» What you will do: In the entries that follow, the first line to write out is the one containing "pts = [(r * cos(i", and the last is the one containing "0.030), PINK, STAND)". Reproduce that stretch exactly, with nothing before or after it.

» The data:
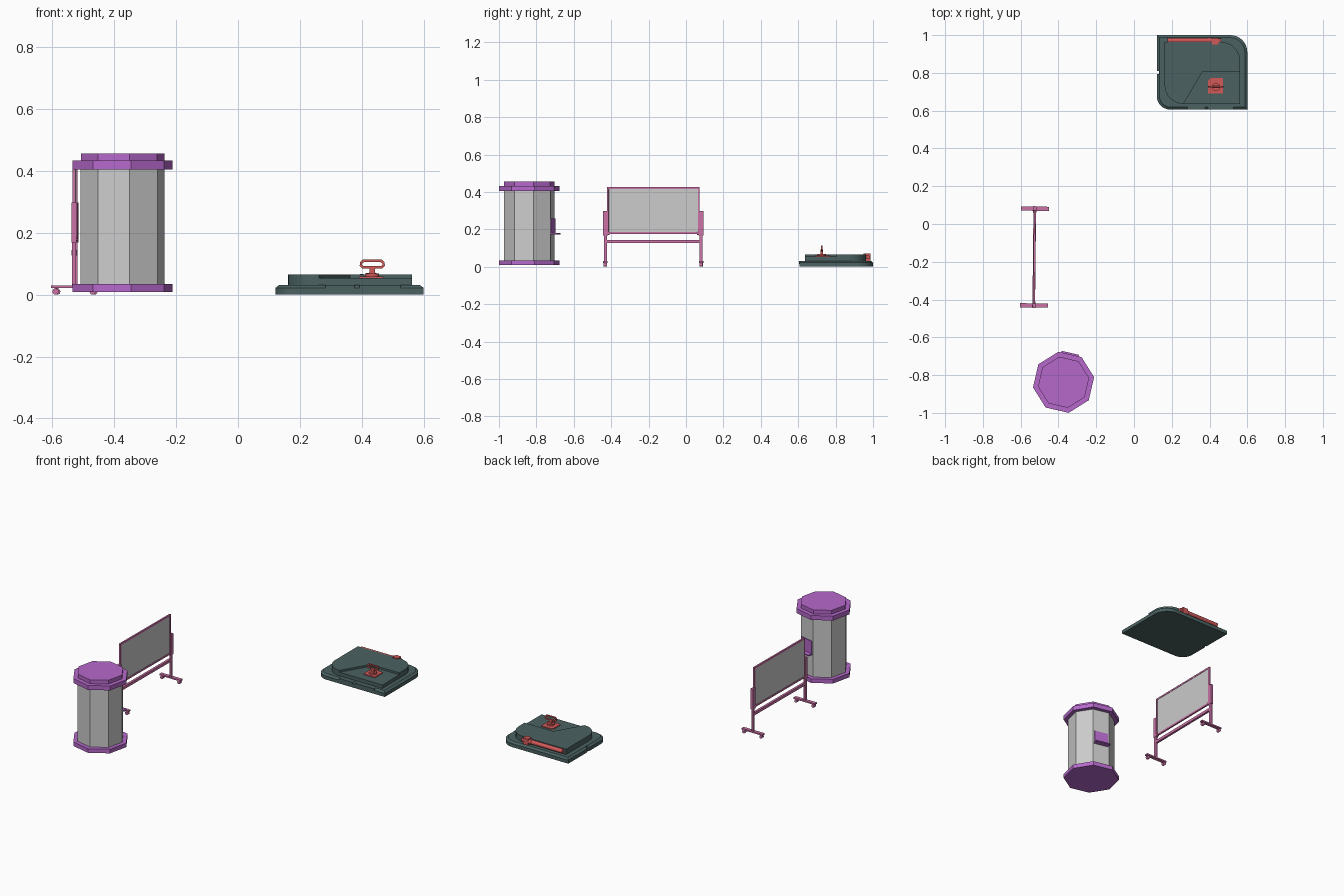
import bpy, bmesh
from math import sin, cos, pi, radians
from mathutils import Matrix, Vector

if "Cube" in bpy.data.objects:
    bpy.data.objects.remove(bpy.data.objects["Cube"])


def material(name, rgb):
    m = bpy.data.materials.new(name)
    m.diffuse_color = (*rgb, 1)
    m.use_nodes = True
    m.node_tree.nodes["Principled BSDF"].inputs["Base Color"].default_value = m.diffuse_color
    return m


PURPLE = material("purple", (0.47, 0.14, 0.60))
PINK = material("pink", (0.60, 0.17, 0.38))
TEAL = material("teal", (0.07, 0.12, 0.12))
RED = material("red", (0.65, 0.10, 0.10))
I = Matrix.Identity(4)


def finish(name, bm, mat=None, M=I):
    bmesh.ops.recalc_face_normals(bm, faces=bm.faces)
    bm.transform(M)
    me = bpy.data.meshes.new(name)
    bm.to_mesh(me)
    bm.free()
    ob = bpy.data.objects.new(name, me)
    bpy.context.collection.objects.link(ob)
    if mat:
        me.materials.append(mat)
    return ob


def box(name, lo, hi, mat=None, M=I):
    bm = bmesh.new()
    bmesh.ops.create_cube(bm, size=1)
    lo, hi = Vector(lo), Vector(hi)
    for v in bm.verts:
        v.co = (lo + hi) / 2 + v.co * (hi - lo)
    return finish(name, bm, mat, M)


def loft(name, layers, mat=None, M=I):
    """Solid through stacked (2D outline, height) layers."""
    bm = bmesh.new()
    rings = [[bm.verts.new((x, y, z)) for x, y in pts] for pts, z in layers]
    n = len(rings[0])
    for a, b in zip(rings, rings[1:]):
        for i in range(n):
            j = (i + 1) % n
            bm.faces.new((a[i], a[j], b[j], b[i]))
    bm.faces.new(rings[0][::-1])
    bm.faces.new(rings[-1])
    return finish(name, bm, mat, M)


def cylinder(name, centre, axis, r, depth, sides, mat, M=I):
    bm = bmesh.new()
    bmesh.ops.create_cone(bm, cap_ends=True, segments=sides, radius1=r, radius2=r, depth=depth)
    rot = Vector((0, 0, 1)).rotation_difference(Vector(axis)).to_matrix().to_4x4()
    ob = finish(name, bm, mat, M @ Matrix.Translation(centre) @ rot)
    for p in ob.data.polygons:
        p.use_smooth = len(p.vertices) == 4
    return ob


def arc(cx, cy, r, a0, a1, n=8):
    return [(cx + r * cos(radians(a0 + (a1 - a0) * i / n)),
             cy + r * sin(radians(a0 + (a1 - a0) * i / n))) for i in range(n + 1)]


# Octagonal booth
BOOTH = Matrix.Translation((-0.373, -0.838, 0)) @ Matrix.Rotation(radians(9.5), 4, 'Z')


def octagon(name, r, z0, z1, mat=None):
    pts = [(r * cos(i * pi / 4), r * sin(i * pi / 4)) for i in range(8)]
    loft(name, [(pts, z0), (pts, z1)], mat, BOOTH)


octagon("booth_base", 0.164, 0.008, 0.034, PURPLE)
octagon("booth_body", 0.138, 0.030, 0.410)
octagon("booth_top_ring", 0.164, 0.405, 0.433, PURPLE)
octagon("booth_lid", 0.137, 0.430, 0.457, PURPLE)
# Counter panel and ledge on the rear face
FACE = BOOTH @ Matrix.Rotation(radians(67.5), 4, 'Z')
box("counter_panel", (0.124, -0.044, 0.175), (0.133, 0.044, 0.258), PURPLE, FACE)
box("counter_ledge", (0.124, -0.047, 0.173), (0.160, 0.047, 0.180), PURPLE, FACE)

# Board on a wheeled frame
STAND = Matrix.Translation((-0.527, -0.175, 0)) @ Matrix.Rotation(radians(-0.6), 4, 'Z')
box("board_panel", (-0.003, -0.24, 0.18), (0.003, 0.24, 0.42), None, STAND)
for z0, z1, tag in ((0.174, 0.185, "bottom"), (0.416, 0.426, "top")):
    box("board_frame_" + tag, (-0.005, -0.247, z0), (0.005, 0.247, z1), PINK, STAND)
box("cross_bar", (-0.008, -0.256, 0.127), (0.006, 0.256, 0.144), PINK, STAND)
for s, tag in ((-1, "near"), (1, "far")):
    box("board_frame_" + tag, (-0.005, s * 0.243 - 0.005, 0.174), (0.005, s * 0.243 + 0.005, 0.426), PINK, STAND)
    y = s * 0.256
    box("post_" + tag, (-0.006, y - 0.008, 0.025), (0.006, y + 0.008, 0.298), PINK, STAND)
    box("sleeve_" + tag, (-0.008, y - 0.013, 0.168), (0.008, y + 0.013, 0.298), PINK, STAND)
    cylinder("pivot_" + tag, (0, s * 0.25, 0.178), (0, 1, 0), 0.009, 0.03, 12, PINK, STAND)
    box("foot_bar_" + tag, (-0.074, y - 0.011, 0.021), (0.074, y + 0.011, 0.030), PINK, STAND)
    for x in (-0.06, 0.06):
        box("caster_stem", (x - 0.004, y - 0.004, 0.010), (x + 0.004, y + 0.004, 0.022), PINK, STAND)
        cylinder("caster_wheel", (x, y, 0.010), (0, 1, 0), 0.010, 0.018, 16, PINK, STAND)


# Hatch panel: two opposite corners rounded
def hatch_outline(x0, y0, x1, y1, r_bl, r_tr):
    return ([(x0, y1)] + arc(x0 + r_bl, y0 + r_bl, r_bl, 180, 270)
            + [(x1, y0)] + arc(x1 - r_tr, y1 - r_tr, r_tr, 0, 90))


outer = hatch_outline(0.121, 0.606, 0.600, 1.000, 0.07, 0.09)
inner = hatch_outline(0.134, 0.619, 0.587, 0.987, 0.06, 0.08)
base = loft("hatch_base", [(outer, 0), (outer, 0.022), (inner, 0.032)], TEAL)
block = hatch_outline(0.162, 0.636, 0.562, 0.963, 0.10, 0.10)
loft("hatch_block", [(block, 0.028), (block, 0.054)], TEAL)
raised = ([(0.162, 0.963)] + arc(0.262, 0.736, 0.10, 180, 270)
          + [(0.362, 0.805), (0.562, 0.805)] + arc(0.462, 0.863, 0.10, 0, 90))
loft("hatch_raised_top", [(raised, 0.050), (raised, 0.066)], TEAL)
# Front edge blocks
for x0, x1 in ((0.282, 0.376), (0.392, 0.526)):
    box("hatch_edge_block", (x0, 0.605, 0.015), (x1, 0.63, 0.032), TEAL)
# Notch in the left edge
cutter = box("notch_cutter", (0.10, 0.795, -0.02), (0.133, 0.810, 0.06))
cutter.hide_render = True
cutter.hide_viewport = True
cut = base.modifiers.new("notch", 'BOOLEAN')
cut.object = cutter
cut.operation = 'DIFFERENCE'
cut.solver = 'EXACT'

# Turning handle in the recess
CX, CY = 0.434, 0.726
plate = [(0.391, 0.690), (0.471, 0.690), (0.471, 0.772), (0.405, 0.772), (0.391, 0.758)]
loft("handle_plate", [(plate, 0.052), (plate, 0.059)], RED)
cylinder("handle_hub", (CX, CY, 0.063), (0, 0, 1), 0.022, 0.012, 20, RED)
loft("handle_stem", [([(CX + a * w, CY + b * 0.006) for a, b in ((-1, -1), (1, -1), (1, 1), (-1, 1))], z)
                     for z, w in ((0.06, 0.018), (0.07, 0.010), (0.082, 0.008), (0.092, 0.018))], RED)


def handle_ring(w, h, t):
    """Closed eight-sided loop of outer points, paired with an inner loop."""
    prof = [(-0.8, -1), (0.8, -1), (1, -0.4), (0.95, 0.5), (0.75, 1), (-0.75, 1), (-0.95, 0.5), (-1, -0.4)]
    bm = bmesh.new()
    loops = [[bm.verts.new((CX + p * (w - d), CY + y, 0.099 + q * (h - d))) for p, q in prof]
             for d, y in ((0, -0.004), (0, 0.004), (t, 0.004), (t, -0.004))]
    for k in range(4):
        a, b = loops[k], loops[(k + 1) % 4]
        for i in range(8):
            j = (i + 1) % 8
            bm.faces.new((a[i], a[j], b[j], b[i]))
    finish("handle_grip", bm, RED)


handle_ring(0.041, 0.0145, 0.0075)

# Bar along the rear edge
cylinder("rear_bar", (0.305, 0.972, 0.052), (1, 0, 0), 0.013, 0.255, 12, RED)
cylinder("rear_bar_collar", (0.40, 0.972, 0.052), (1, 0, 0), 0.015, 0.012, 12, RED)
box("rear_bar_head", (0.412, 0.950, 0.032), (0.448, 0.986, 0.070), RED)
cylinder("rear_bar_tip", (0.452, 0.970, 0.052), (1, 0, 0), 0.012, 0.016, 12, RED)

---

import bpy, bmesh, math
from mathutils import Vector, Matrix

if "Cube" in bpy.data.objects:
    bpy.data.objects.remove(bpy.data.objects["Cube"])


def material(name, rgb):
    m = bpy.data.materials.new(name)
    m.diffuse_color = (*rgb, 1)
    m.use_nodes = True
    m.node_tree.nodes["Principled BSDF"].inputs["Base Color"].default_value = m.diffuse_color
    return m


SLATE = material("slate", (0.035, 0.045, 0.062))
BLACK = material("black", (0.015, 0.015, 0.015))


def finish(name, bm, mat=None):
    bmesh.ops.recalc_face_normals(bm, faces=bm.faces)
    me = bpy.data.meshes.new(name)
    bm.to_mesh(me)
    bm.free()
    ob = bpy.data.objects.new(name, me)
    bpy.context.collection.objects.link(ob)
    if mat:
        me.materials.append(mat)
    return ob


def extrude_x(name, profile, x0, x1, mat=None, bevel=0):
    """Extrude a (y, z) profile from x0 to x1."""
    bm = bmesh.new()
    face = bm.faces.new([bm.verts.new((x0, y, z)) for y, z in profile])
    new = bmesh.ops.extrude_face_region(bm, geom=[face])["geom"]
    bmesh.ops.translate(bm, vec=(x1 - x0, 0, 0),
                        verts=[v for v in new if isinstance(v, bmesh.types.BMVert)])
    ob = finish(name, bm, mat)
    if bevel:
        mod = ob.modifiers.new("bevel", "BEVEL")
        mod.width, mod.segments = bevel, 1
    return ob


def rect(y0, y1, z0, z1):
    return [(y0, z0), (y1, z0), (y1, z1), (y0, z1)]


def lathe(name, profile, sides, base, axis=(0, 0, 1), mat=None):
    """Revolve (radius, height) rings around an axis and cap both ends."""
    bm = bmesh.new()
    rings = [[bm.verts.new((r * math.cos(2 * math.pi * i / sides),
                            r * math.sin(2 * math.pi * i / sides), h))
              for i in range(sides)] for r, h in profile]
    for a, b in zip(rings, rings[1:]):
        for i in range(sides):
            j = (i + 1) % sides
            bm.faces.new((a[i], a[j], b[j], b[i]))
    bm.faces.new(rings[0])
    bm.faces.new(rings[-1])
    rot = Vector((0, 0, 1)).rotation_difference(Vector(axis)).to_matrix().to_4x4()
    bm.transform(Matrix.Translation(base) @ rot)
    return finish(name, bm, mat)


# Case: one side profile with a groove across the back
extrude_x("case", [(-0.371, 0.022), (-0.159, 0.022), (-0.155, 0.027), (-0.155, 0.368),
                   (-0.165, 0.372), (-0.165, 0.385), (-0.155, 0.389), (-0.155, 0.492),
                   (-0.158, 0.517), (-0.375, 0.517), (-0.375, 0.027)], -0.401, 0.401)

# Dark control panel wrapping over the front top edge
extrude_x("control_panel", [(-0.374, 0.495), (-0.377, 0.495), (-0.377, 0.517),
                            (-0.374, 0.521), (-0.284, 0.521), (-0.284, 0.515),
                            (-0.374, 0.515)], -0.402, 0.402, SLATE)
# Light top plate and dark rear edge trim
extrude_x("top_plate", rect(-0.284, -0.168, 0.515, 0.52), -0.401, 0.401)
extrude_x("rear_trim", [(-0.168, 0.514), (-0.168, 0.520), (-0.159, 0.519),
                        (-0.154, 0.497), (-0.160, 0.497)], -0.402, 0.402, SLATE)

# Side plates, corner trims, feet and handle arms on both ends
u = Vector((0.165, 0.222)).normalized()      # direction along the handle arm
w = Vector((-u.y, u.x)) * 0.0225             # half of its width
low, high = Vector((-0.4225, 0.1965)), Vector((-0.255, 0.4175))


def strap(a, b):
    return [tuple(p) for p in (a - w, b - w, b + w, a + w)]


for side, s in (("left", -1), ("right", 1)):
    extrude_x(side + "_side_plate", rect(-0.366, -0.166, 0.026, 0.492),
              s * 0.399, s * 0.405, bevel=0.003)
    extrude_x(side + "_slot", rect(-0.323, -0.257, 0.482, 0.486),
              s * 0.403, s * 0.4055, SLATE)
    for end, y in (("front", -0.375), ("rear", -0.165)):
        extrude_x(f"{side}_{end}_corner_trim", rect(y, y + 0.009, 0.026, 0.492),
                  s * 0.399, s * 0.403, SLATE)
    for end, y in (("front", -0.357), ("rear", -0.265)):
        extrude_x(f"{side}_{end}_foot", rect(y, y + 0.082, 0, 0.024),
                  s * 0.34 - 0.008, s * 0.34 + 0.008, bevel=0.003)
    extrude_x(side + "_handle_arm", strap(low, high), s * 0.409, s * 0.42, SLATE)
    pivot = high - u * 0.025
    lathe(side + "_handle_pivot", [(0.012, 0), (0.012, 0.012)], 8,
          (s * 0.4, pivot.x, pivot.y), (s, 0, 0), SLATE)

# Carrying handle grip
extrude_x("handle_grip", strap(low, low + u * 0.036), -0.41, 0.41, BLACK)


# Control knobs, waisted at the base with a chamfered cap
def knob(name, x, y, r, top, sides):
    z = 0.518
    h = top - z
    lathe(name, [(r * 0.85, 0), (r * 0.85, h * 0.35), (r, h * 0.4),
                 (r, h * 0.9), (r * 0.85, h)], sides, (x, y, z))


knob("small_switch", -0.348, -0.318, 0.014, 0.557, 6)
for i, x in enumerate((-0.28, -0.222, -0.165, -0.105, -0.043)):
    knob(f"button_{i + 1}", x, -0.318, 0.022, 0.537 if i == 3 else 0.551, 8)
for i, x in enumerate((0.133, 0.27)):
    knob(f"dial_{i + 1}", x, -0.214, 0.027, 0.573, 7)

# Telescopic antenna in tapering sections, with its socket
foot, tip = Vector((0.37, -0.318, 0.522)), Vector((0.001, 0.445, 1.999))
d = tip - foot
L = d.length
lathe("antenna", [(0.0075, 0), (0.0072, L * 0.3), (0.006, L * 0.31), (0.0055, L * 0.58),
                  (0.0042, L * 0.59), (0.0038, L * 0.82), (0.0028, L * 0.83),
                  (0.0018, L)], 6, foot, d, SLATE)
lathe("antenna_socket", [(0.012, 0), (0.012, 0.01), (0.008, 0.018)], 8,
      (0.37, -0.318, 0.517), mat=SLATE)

» Task answer:
    pts = [(r * cos(i * pi / 4), r * sin(i * pi / 4)) for i in range(8)]
    loft(name, [(pts, z0), (pts, z1)], mat, BOOTH)


octagon("booth_base", 0.164, 0.008, 0.034, PURPLE)
octagon("booth_body", 0.138, 0.030, 0.410)
octagon("booth_top_ring", 0.164, 0.405, 0.433, PURPLE)
octagon("booth_lid", 0.137, 0.430, 0.457, PURPLE)
# Counter panel and ledge on the rear face
FACE = BOOTH @ Matrix.Rotation(radians(67.5), 4, 'Z')
box("counter_panel", (0.124, -0.044, 0.175), (0.133, 0.044, 0.258), PURPLE, FACE)
box("counter_ledge", (0.124, -0.047, 0.173), (0.160, 0.047, 0.180), PURPLE, FACE)

# Board on a wheeled frame
STAND = Matrix.Translation((-0.527, -0.175, 0)) @ Matrix.Rotation(radians(-0.6), 4, 'Z')
box("board_panel", (-0.003, -0.24, 0.18), (0.003, 0.24, 0.42), None, STAND)
for z0, z1, tag in ((0.174, 0.185, "bottom"), (0.416, 0.426, "top")):
    box("board_frame_" + tag, (-0.005, -0.247, z0), (0.005, 0.247, z1), PINK, STAND)
box("cross_bar", (-0.008, -0.256, 0.127), (0.006, 0.256, 0.144), PINK, STAND)
for s, tag in ((-1, "near"), (1, "far")):
    box("board_frame_" + tag, (-0.005, s * 0.243 - 0.005, 0.174), (0.005, s * 0.243 + 0.005, 0.426), PINK, STAND)
    y = s * 0.256
    box("post_" + tag, (-0.006, y - 0.008, 0.025), (0.006, y + 0.008, 0.298), PINK, STAND)
    box("sleeve_" + tag, (-0.008, y - 0.013, 0.168), (0.008, y + 0.013, 0.298), PINK, STAND)
    cylinder("pivot_" + tag, (0, s * 0.25, 0.178), (0, 1, 0), 0.009, 0.03, 12, PINK, STAND)
    box("foot_bar_" + tag, (-0.074, y - 0.011, 0.021), (0.074, y + 0.011, 0.030), PINK, STAND)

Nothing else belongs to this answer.